These Shameful Seven Republican senators helped pay for the racist attack ads against the Tea Party by the Thad Cochran campaign. Senator Rob Portman has since distanced himself from the racist attack ads.
But what about the remaining six senators?
Missouri Republican Party Chairman Ed Martin is calling on the GOP to censure Henry Barbour over his racist attack ads against the Tea Party.
The Daily Caller reported:
I read with some relief news reports from Mississippi in which a Democrat activist claims responsibility for running ads invoking the KKK to help Republican Thad Cochran. While the story is a bit convenient, I was relieved that voters can once again see that Democrats are the party of racially divisive messages. My relief was tempered, however, by the acknowledgement by Henry Barbour, a fellow member of the Republican National Committee and the Republican Committeeman from Mississippi, that he and his PAC paid for other racist political pieces in the Mississippi primary runoff.

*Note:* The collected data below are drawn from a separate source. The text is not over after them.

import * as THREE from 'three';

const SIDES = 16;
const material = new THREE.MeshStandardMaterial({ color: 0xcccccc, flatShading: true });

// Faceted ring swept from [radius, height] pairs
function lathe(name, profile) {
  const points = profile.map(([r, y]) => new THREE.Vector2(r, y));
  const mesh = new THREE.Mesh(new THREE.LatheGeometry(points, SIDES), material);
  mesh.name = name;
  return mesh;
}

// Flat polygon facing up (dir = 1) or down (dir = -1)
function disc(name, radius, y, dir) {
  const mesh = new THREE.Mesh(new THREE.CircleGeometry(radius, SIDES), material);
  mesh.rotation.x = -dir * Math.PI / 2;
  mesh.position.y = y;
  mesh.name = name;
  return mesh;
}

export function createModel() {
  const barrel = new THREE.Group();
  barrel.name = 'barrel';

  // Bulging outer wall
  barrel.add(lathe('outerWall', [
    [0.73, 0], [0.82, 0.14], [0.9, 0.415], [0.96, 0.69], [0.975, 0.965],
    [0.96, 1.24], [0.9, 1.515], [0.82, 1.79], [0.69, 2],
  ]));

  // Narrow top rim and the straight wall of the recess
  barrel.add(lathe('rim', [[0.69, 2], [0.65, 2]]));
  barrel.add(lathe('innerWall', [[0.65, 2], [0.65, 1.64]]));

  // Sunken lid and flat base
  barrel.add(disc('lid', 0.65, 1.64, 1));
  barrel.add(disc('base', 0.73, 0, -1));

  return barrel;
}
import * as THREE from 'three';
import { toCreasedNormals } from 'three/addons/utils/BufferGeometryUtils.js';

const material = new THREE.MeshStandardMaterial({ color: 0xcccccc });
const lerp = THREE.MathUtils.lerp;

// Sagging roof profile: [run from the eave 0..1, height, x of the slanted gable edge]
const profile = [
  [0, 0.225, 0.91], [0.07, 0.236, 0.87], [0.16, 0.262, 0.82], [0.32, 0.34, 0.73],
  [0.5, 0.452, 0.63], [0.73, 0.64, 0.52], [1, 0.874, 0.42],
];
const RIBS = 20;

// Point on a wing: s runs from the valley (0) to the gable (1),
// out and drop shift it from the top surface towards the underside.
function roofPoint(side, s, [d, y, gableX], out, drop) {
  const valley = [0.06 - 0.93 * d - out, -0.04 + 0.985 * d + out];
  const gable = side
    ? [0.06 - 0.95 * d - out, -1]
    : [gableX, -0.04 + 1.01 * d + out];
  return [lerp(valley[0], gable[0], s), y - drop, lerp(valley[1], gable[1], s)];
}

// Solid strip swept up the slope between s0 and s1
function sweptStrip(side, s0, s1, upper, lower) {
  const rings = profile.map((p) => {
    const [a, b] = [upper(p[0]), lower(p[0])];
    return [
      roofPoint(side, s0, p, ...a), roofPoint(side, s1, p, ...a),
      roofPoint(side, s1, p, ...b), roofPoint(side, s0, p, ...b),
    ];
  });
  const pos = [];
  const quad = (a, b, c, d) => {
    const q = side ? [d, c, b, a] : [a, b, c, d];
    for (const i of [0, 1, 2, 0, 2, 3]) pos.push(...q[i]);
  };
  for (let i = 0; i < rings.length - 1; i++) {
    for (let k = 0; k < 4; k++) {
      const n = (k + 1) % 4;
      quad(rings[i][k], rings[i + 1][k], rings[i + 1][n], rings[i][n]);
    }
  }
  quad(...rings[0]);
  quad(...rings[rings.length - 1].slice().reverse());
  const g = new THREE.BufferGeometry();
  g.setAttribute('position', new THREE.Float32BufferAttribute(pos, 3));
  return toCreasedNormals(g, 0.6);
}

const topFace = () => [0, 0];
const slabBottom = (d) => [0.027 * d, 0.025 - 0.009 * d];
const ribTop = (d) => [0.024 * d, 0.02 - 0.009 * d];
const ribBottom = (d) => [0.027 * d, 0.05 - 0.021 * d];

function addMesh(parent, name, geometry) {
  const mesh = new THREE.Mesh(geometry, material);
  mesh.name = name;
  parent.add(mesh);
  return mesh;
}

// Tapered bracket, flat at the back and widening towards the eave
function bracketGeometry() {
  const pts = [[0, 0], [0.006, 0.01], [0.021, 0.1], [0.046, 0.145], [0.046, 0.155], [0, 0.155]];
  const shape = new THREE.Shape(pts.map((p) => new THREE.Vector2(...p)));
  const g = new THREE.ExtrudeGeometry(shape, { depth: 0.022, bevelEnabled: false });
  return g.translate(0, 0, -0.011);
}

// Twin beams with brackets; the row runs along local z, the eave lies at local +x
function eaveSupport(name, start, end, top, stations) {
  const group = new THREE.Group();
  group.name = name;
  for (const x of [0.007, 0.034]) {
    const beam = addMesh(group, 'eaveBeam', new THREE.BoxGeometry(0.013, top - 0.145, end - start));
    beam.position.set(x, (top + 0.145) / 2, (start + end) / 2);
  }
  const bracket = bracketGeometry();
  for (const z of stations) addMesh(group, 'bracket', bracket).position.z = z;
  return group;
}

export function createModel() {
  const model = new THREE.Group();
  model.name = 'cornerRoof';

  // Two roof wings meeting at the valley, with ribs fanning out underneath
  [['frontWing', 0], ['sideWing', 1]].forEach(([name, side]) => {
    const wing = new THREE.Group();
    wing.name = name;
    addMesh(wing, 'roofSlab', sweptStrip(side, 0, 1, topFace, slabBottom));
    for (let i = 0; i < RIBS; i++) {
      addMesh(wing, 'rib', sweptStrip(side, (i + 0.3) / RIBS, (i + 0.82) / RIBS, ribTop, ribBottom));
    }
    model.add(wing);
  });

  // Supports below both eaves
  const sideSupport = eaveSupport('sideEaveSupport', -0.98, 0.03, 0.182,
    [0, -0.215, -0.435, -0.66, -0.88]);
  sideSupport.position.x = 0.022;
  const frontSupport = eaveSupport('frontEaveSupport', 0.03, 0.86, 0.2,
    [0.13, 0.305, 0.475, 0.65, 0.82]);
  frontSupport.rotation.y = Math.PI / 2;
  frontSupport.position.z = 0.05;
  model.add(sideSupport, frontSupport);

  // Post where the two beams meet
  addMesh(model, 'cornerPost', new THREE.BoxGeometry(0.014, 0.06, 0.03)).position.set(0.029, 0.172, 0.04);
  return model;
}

I’ve been asked why I’m involved in Mississippi. I’m not. I’m involved in Missouri, where the use of racist political ads is a common Democratic campaign trick. The most relevant was in 2004, when the George Soros-funded 527 organization, America Coming Together, distributed a flyer with an image of a black man being hosed by a white fireman. The text next to the image linked U.S. Attorney General John Ashcroft (a Missouri Republican) with an effort to keep African American voters from the polls:
It was despicable, and Missouri Republicans quickly condemned both the lie and the language.
In Mississippi this June, Henry Barbour’s PAC funded ads by a man named Bishop Crudup with the same lie. Using images from the Civil Rights era, one Barbour flyer states that the “Tea Party intends to prevent you from voting.” The flyer was heavily distributed to black neighborhoods in clear echoes of the Soros-funded message against Republicans in 2004. The Democrats and their operatives with bylines in the media regularly accuse Republicans of voter suppression. This is the first time in my experience that a Republican has done so:
There are many reasons that the Barbour ads — and those like it — are so wrong. First, they play on the historical fears that some black people have of a time when they were prevented from voting (I should note, by Democrats). Second, they distort history, ignoring the role Republicans played on civil rights and the deep connection of the Democratic Party to the Klan, including a Supreme Court Justice appointed by FDR and a Senate Majority Leader that started out as a Klan recruiter. Democrats wish those stories would stay buried — the use of racism as a club in campaigns is too powerful for them to be bothered by the truth.
Read the rest here.